- **To do**
Wherever a line in the data below holds "colour", copy that line.
○ ○ ○ ○ ○ ○ ○
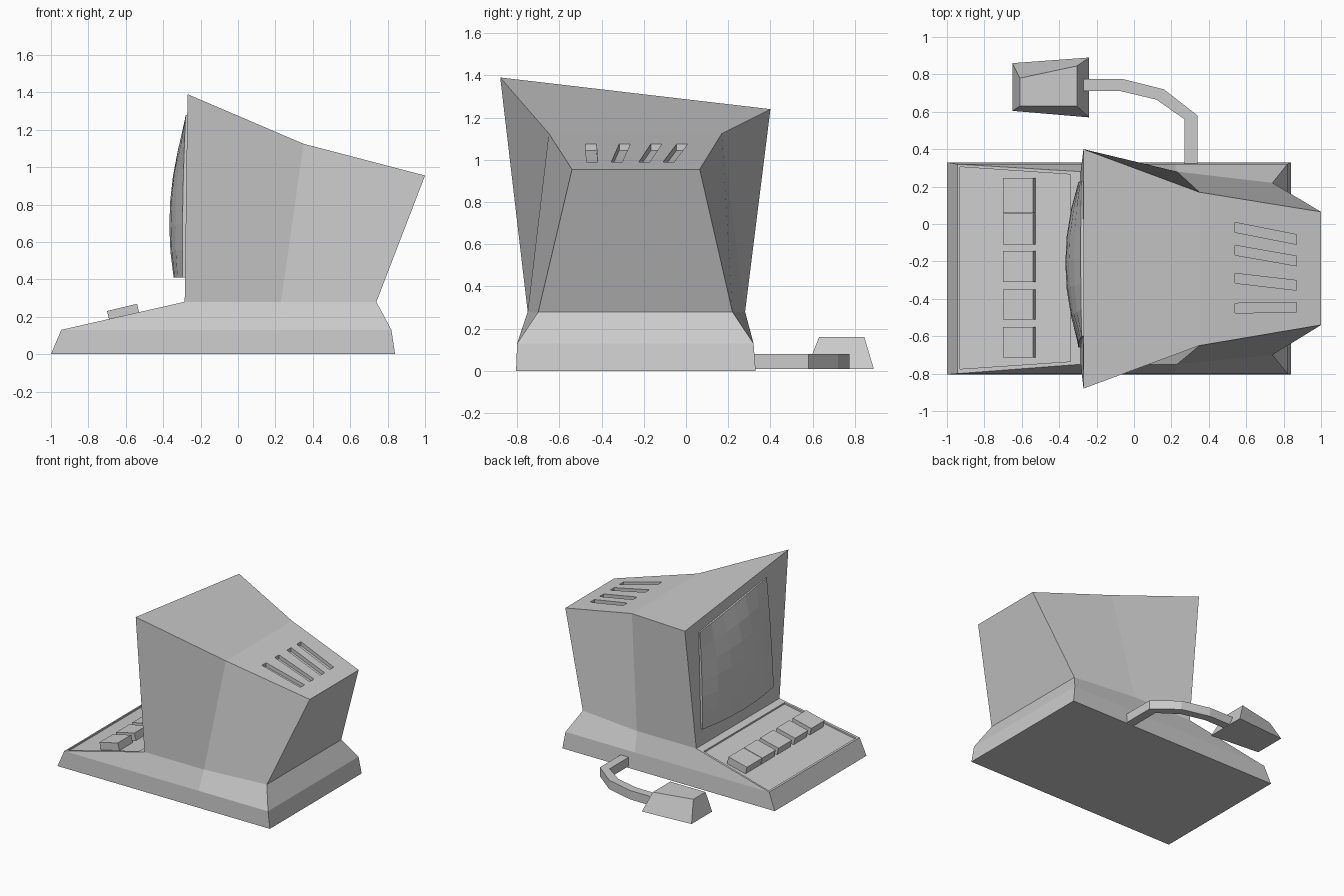
import bpy, bmesh
from mathutils import Matrix, Vector

cube = bpy.data.objects.get("Cube")
if cube:
    bpy.data.objects.remove(cube, do_unlink=True)

# Single plastic colour
grey = bpy.data.materials.new("light grey plastic")
grey.use_nodes = True
colour = (0.6, 0.6, 0.6, 1)
grey.diffuse_color = colour
grey.node_tree.nodes["Principled BSDF"].inputs["Base Color"].default_value = colour


def finish(bm, name):
    bmesh.ops.recalc_face_normals(bm, faces=bm.faces)
    mesh = bpy.data.meshes.new(name)
    bm.to_mesh(mesh)
    bm.free()
    mesh.materials.append(grey)
    obj = bpy.data.objects.new(name, mesh)
    bpy.context.collection.objects.link(obj)
    return obj


def loft(bm, rings):
    """Skin closed rings into a solid; returns the last ring and its cap."""
    loops = [[bm.verts.new(p) for p in ring] for ring in rings]
    for a, b in zip(loops, loops[1:]):
        for i in range(len(a)):
            j = (i + 1) % len(a)
            bm.faces.new((a[i], a[j], b[j], b[i]))
    bm.faces.new(loops[0][::-1])
    return loops[-1], bm.faces.new(loops[-1])


def cut_prism(bm, outline, surface, depth):
    """Pocket whose floor follows the surface height."""
    loft(bm, [[(x, y, surface(x) + d) for x, y in outline] for d in (-depth, 0.06)])


def deck_z(x):
    return 0.13 + 0.227 * (x + 0.945)


def roof_z(x):
    return 1.125 - 0.2615 * (x - 0.35)


def face_x(z):
    return -0.285 + 0.0135 * (z - 0.28)


# Housing: each level has front, middle and back stations (x, y low, y high, z low, z high)
levels = [
    [(-1, -0.805, 0.33, 0, 0), (0.22, -0.805, 0.33, 0, 0), (0.84, -0.805, 0.33, 0, 0)],
    [(-0.945, -0.80, 0.32, 0.13, 0.13), (0.22, -0.80, 0.32, 0.13, 0.13),
     (0.82, -0.80, 0.32, 0.13, 0.13)],
    [(-0.285, -0.75, 0.28, 0.28, 0.28), (0.23, -0.75, 0.28, 0.28, 0.28),
     (0.74, -0.70, 0.22, 0.28, 0.28)],
    [(-0.27, -0.88, 0.40, 1.39, 1.24), (0.35, -0.65, 0.17, 1.125, 1.125),
     (1, -0.54, 0.065, 0.955, 0.955)],
]
rings = [[(x, y0, z0) for x, y0, y1, z0, z1 in level]
         + [(x, y1, z1) for x, y0, y1, z0, z1 in reversed(level)] for level in levels]
bm = bmesh.new()
top, cap = loft(bm, rings)
bmesh.utils.face_split(cap, top[1], top[4])
housing = finish(bm, "housing")

# Recessed keyboard panel and roof vents
bm = bmesh.new()
cut_prism(bm, [(-0.93, -0.775), (-0.34, -0.735), (-0.34, 0.265), (-0.93, 0.305)], deck_z, 0.012)
for front_y, back_y in ((-0.018, -0.083), (-0.14, -0.198), (-0.29, -0.328), (-0.45, -0.445)):
    w = 0.026
    cut_prism(bm, [(0.54, front_y - w), (0.87, back_y - w),
                   (0.87, back_y + w), (0.54, front_y + w)], roof_z, 0.03)
cutter = finish(bm, "recess_cutter")
cutter.hide_render = True
cut = housing.modifiers.new("recesses", "BOOLEAN")
cut.operation = "DIFFERENCE"
cut.solver = "EXACT"
cut.object = cutter
bpy.context.view_layer.objects.active = housing
bpy.ops.object.modifier_apply(modifier=cut.name)
bpy.data.objects.remove(cutter, do_unlink=True)

# Bulging screen with a wall running back into the housing
bm = bmesh.new()
n = 6
low = Vector((0.22, 0.41)), Vector((-0.66, 0.41))
high = Vector((0.23, 1.17)), Vector((-0.60, 1.28))
grid = []
for j in range(n + 1):
    row = []
    for i in range(n + 1):
        s, t = i / n, j / n
        p = low[0].lerp(low[1], s).lerp(high[0].lerp(high[1], s), t)
        u, v = 2 * s - 1, 2 * t - 1
        bulge = 0.008 + 0.08 * (1 - 0.88 * u * u) * (1 - 0.6 * (v + 0.25) ** 2)
        row.append(bm.verts.new((face_x(p.y) - bulge, p.x, p.y)))
    grid.append(row)
for j in range(n):
    for i in range(n):
        bm.faces.new((grid[j][i], grid[j][i + 1], grid[j + 1][i + 1], grid[j + 1][i]))
rim = [e for e in bm.edges if e.is_boundary]
wall = bmesh.ops.extrude_edge_only(bm, edges=rim)["geom"]
for v in wall:
    if isinstance(v, bmesh.types.BMVert):
        v.co.x = face_x(v.co.z) + 0.01
bmesh.ops.holes_fill(bm, edges=[e for e in bm.edges if e.is_boundary])
finish(bm, "screen")

# Row of five keys tilted with the deck
for k, (y0, y1) in enumerate(((0.06, 0.245), (-0.11, 0.055), (-0.31, -0.145),
                              (-0.51, -0.35), (-0.715, -0.55))):
    bm = bmesh.new()
    size = Vector((0.165, y1 - y0, 0.06))
    place = (Matrix.Translation((-0.62, (y0 + y1) / 2, 0.25)) @ Matrix.Rotation(-0.235, 4, "Y")
             @ Matrix.Translation((0, 0, -0.03)) @ Matrix.Diagonal(size.to_4d()))
    bmesh.ops.create_cube(bm, size=1, matrix=place)
    finish(bm, f"key_{k + 1}")

# Mouse body, tapering upward
bm = bmesh.new()
foot = [(-0.65, 0.605), (-0.24, 0.57), (-0.24, 0.89), (-0.65, 0.86)]
crown = [(-0.61, 0.63), (-0.305, 0.63), (-0.305, 0.845), (-0.61, 0.78)]
loft(bm, [[(x, y, 0.008) for x, y in foot], [(x, y, 0.16) for x, y in crown]])
finish(bm, "mouse")

# Square mouse cable bending round to the housing
bm = bmesh.new()
outer = [(0.34, 0.31), (0.34, 0.58), (0.16, 0.72), (-0.06, 0.775), (-0.28, 0.775)]
inner = [(0.27, 0.31), (0.27, 0.56), (0.12, 0.665), (-0.07, 0.71), (-0.28, 0.71)]
loft(bm, [[(*o, 0.01), (*i, 0.01), (*i, 0.08), (*o, 0.08)] for o, i in zip(outer, inner)])
finish(bm, "mouse_cable")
○ ○ ○ ○ ○ ○ ○
- **Reply**
# Single plastic colour
colour = (0.6, 0.6, 0.6, 1)
grey.diffuse_color = colour
grey.node_tree.nodes["Principled BSDF"].inputs["Base Color"].default_value = colour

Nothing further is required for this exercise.